(DATA EXTRACT Opens)

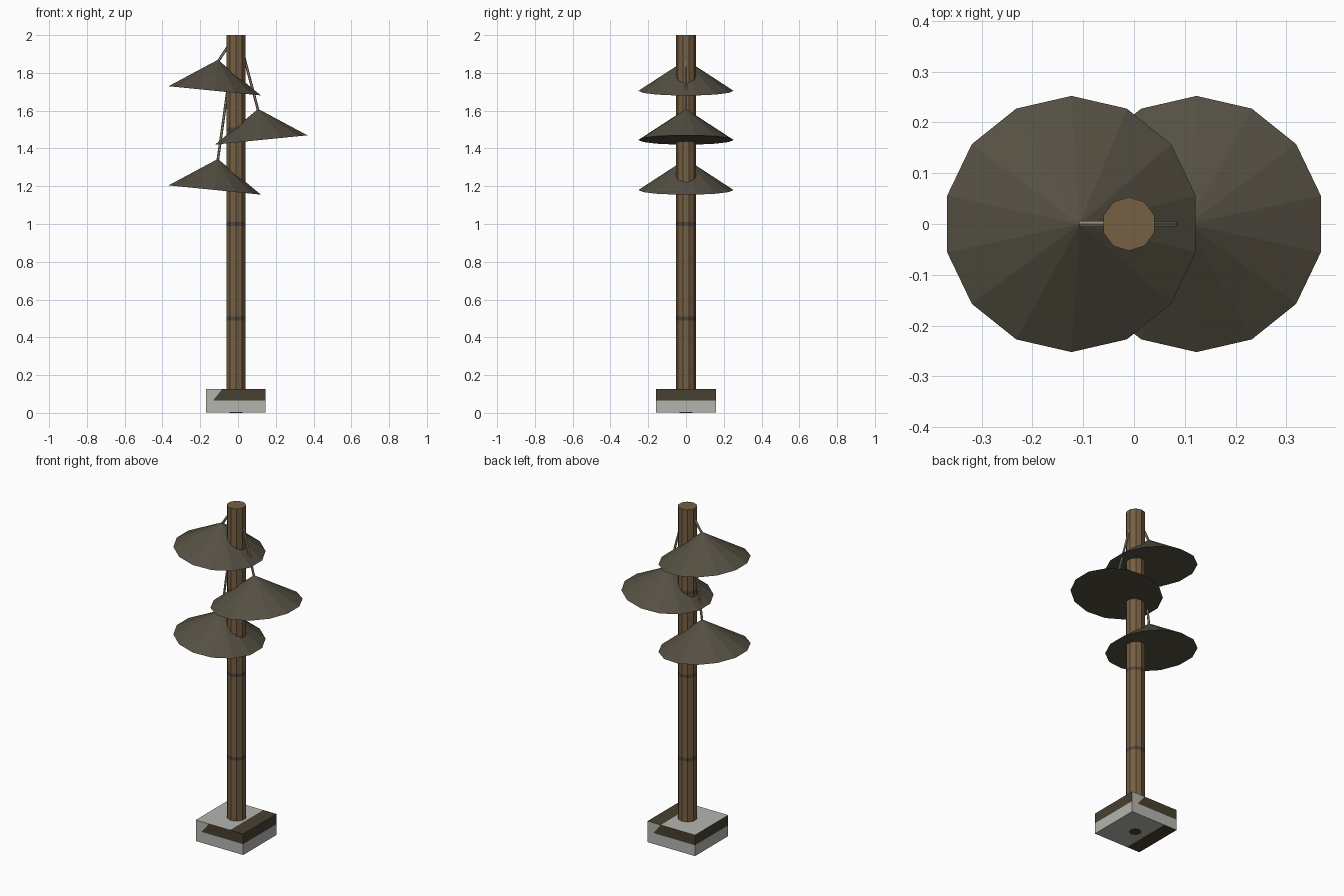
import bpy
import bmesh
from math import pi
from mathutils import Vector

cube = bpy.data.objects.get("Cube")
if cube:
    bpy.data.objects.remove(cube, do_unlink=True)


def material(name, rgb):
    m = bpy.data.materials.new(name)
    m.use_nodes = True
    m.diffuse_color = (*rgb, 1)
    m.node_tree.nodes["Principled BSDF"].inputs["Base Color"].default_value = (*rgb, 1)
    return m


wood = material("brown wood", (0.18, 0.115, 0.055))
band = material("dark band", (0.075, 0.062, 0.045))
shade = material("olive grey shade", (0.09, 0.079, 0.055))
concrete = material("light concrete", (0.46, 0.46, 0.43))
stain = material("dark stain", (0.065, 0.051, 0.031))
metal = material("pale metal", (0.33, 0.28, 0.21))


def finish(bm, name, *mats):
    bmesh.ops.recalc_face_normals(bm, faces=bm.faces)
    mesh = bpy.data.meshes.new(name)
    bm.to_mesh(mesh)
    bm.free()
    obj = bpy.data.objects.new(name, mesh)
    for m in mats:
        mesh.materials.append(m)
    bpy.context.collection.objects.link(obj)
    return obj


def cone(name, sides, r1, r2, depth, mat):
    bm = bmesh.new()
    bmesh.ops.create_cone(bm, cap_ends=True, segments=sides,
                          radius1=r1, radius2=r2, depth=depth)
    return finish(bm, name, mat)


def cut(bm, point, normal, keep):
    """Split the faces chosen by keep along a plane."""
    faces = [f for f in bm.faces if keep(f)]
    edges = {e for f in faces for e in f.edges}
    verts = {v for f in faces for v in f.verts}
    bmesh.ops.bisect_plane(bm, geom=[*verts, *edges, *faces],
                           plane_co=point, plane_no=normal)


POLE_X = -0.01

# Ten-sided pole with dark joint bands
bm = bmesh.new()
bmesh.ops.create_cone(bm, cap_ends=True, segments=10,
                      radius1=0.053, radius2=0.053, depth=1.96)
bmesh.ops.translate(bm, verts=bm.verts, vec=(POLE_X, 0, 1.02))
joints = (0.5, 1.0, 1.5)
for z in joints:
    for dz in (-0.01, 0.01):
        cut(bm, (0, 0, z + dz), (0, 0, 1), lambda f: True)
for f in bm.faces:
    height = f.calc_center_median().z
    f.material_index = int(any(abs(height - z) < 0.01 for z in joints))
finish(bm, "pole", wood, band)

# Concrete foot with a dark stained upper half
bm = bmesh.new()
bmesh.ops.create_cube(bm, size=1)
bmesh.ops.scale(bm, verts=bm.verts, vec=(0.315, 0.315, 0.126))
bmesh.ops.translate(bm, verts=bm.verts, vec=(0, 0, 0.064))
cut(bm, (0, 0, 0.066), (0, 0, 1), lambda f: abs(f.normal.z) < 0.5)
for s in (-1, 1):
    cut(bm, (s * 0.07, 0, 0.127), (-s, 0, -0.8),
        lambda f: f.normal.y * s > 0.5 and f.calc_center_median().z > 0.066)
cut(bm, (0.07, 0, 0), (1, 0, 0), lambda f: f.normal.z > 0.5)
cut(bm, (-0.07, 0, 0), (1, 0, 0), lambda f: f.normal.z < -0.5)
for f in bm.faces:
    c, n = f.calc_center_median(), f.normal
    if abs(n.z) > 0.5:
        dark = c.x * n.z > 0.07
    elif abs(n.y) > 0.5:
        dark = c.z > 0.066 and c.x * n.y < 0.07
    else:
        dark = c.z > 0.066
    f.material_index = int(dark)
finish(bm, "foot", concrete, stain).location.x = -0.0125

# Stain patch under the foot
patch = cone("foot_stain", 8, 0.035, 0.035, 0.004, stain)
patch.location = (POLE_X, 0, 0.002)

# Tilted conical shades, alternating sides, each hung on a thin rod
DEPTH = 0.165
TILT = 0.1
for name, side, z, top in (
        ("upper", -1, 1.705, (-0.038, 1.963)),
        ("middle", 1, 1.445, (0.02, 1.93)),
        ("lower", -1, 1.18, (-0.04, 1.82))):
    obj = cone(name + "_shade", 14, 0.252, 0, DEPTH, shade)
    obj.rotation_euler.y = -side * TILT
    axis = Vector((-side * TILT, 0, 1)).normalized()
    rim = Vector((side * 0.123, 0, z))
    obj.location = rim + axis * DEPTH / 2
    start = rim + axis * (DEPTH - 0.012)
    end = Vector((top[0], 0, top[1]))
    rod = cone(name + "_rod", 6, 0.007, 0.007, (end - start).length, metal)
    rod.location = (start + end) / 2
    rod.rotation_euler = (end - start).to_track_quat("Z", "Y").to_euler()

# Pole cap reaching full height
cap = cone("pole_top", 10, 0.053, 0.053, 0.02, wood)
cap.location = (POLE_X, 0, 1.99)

(DATA EXTRACT Closes)
(DATA EXTRACT Opens)

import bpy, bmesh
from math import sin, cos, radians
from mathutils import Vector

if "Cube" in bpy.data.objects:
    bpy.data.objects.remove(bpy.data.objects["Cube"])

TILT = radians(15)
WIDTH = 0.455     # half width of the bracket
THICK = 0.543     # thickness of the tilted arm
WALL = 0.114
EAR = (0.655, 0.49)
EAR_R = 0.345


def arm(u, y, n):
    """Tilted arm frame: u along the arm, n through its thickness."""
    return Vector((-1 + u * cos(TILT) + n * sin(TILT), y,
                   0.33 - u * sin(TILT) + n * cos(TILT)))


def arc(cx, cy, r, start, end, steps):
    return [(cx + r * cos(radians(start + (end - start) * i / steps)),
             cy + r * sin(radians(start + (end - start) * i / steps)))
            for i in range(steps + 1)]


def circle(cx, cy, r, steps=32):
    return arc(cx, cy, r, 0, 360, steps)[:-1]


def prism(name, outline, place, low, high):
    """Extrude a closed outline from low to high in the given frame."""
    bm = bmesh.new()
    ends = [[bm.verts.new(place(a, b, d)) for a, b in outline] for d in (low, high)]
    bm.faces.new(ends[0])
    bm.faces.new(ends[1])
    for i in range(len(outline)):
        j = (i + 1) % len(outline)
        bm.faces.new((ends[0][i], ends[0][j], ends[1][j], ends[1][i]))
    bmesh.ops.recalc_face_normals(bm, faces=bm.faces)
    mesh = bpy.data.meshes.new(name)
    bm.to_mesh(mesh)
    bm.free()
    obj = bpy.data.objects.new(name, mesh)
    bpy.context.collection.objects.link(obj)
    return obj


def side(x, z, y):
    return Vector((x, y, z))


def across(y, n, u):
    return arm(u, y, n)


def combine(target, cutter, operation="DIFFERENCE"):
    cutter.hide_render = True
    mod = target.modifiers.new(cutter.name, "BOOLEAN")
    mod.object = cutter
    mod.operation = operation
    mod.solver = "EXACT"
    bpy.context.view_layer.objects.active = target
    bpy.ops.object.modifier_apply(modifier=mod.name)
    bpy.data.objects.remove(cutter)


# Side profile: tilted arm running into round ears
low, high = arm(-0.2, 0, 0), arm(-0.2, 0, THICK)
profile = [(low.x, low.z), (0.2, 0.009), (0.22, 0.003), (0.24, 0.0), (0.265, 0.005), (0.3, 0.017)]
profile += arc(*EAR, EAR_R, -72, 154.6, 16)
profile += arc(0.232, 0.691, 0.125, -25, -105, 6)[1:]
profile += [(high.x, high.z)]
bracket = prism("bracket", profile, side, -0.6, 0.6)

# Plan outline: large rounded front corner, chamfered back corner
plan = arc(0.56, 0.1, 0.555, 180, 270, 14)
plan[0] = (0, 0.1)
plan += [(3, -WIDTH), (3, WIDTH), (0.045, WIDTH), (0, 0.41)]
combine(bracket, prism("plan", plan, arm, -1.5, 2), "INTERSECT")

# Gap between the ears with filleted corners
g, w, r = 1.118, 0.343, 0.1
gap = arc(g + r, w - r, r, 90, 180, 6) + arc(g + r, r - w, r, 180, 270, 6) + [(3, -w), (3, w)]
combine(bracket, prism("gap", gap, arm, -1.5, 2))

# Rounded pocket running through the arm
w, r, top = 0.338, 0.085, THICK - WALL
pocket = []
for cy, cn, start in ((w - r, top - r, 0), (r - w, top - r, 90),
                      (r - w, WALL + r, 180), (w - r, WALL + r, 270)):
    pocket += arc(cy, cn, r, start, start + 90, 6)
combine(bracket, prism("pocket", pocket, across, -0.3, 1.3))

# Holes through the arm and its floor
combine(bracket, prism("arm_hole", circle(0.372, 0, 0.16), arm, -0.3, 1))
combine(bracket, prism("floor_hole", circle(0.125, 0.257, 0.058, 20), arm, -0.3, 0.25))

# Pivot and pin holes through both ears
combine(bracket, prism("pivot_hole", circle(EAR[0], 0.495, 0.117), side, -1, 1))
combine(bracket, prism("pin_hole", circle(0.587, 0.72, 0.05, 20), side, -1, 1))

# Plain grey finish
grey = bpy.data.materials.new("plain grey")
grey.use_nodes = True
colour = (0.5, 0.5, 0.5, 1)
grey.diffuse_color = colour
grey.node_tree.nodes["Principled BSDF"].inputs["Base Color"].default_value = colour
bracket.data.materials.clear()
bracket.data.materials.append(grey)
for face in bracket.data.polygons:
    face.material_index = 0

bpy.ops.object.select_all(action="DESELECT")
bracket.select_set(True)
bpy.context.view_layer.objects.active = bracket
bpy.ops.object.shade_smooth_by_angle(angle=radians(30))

(DATA EXTRACT Closes)

§ TASK BRIEF: Scan the material above. Return every line containing the string "faces".

§ RESPONSE TO THE EXERCISE:
    bmesh.ops.recalc_face_normals(bm, faces=bm.faces)
    """Split the faces chosen by keep along a plane."""
    faces = [f for f in bm.faces if keep(f)]
    edges = {e for f in faces for e in f.edges}
    verts = {v for f in faces for v in f.verts}
    bmesh.ops.bisect_plane(bm, geom=[*verts, *edges, *faces],
for f in bm.faces:
for f in bm.faces:
    bm.faces.new(ends[0])
    bm.faces.new(ends[1])
        bm.faces.new((ends[0][i], ends[0][j], ends[1][j], ends[1][i]))
    bmesh.ops.recalc_face_normals(bm, faces=bm.faces)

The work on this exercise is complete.